But now you want to know how the rest of the story goes. You’re wondering about his bride, Lillian.

Sadly, she did not get a second chance at a happy ending.

Widowed a week after her wedding, heartbroken and grieving for her husband, Lillian never remarried. She eventually returned to the mainland and lived the rest of her life with her two sisters, Lorena, who had dozens of cats, and Ethel, who’d shot and killed her abusive husband with his own handgun. But that’s another story.

Pearl Harbor shocked the nation to its soul. Most of us have some idea what it must have felt like because we were around for 9/11. But in the wake of 9/11, and as those who remember World War II pass on, it’s easy to let the events of Dec. 7, 1941, fall into the background, as if they were ancient history.

Take time today to learn about the attack on Pearl Harbor.
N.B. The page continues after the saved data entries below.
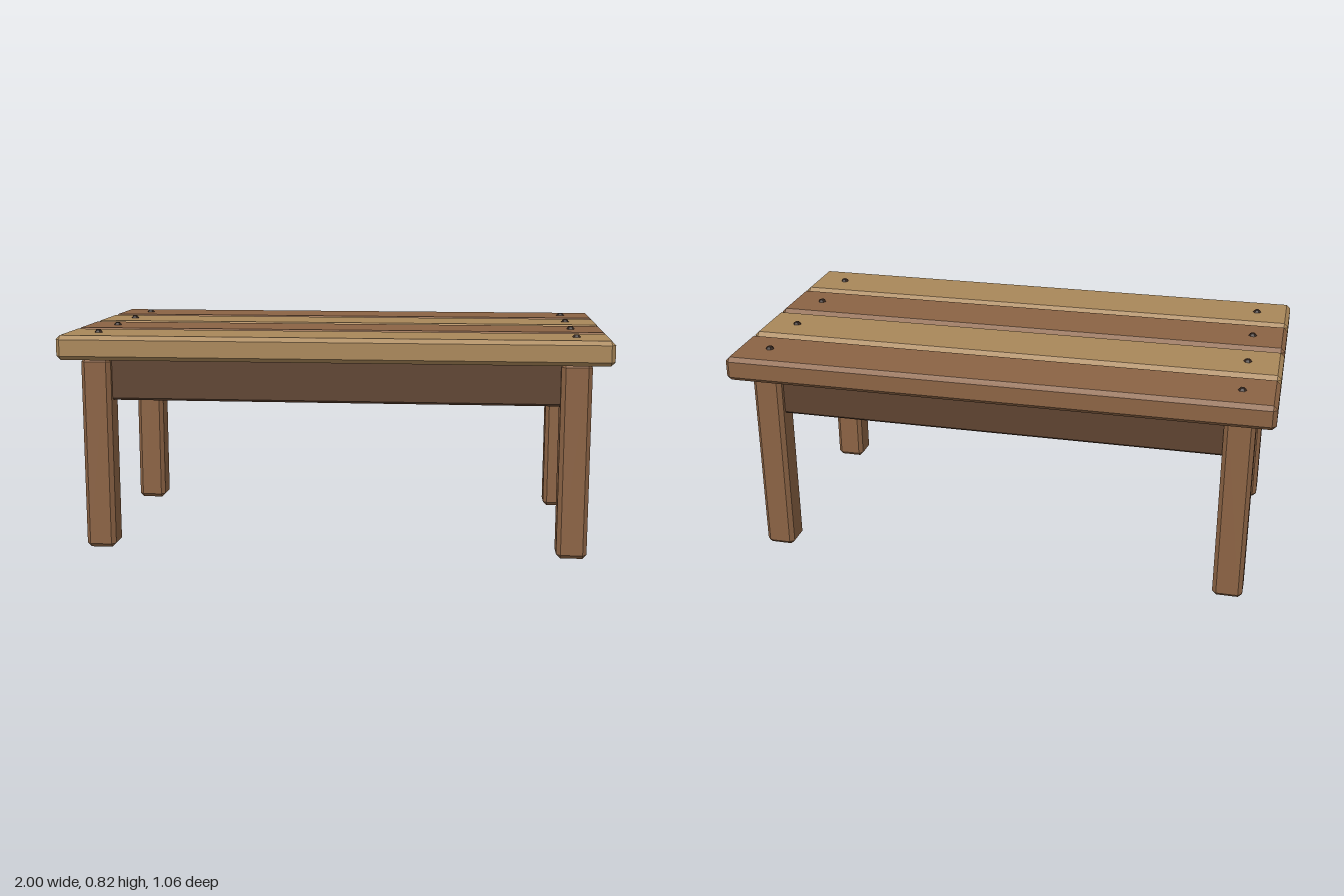
import * as THREE from 'three';
import { ConvexGeometry } from 'three/addons/geometries/ConvexGeometry.js';

const material = (name, color) => {
  const m = new THREE.MeshStandardMaterial({ color });
  m.name = name;
  return m;
};

// Box with every edge and corner cut flat by c
function chamferBox(w, h, d, c) {
  const points = [];
  for (const x of [-1, 1]) for (const y of [-1, 1]) for (const z of [-1, 1]) {
    for (let axis = 0; axis < 3; axis++) {
      const half = [w / 2 - c, h / 2 - c, d / 2 - c];
      half[axis] += c;
      points.push(new THREE.Vector3(x * half[0], y * half[1], z * half[2]));
    }
  }
  return new ConvexGeometry(points);
}

export function createModel() {
  const lightWood = material('light wood', 0xa98759);
  const midWood = material('mid wood', 0x8b6344);
  const darkWood = material('dark wood', 0x5e4330);
  const iron = material('dark iron', 0x3a2a22);

  const model = new THREE.Group();
  model.name = 'plankTable';
  const add = (name, geometry, mat, x, y, z) => {
    const mesh = new THREE.Mesh(geometry, mat);
    mesh.name = name;
    mesh.position.set(x, y, z);
    model.add(mesh);
  };

  const legX = 0.875, legZ = 0.405;

  // Four top planks in alternating wood, each with a bolt at both ends
  const plank = chamferBox(2, 0.09, 0.252, 0.015);
  const bolt = new THREE.CylinderGeometry(0.009, 0.0165, 0.01, 6).toNonIndexed();
  bolt.rotateY(Math.PI / 6 + Math.PI / 3);
  bolt.computeVertexNormals();
  for (let i = 0; i < 4; i++) {
    const z = legZ - i * 0.27;
    add('topPlank', plank, i % 2 ? midWood : lightWood, 0, 0.763, z);
    for (const s of [-1, 1]) add('bolt', bolt, iron, s * 0.872, 0.812, z);
  }

  // Legs
  const leg = chamferBox(0.11, 0.719, 0.11, 0.015);
  for (const sx of [-1, 1]) for (const sz of [-1, 1]) {
    add('leg', leg, midWood, sx * legX, 0.3595, sz * legZ);
  }

  // Rails between the legs
  const longRail = chamferBox(1.66, 0.16, 0.05, 0.008);
  const shortRail = chamferBox(0.05, 0.16, 0.72, 0.008);
  for (const s of [-1, 1]) {
    add('longRail', longRail, darkWood, 0, 0.639, s * legZ);
    add('shortRail', shortRail, darkWood, s * legX, 0.639, 0);
  }
  return model;
}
Read the stories of each ship and of the hangars that were bombed and the people who were shot by strafing fire. If you read the casualty list, you’ll find my uncle there: Joseph Ucline Conner, F1c.

May he and the others who gave their lives that day rest in peace.

Mahalo, Pamela, for sharing your family's legacy with us.  The USS Utah is located on the opposite side of the island where the USS Missouri is moored, overlooking the USS Arizona. The tour buses visit Mighty Mo but not the Utah.  When I lived on Pearl Harbor, I visited the USS Utah Memorial once a week.  I want Pamela's family to know that Uncle Joe is not forgotten.


Kim in Baltimore
Aloha Spirit in Charm City

Picture of a rainbow taken from USS Utah Memorial 


  1. My dad was in the USN and at the time of Pearl, he was serving on a tanker. One of three that was travelling between Hawaii and California. It took some time for him to contact my mom to let her know he was safe and was at sea when Pearl was attacked.

  2. My eyes had were raining after reading this. I thank God that my dad and his two brothers came home alive at WWII.

  3. What a wonderful yet sad story. I am lucky my dad survived his short stint in the navy. As the mother of a former soldier, the pain other families have felt during such horrid attacks as Pearl and the twin towers is still here. Hug a veteran!
    Nancy Lee Badger

  4. Very fitting post. I did visit Pearl Harbor. It is quite emotional.

  5. It's always more poignant when you hear personal stories! Both my husband's parents and my dad and 3 uncles all served during WWII. My husband is a Vietnam vet.

  6. Thank you for sharing this with us. I was fortunate enough to hear a Pearl Harbor survivor give a talk at our local library recently. He is 94 now. I am glad I got to meet him.

  7. lovely article.

  8. Thanks for your story Pamela. My grandfather enlisted in the Navy after the Pearl Harbor attack. He was a volunteer fireman before the war and because of this experience he was assigned as a fireman on board his ship. His home base was Pearl Harbor.

  9. personal stories like this make war so much more real

  10. A very touching story. RIP all those who have died protecting us. Thank you for your service.
    Natalie's Mama

  11. Very sad story.
    Patty B.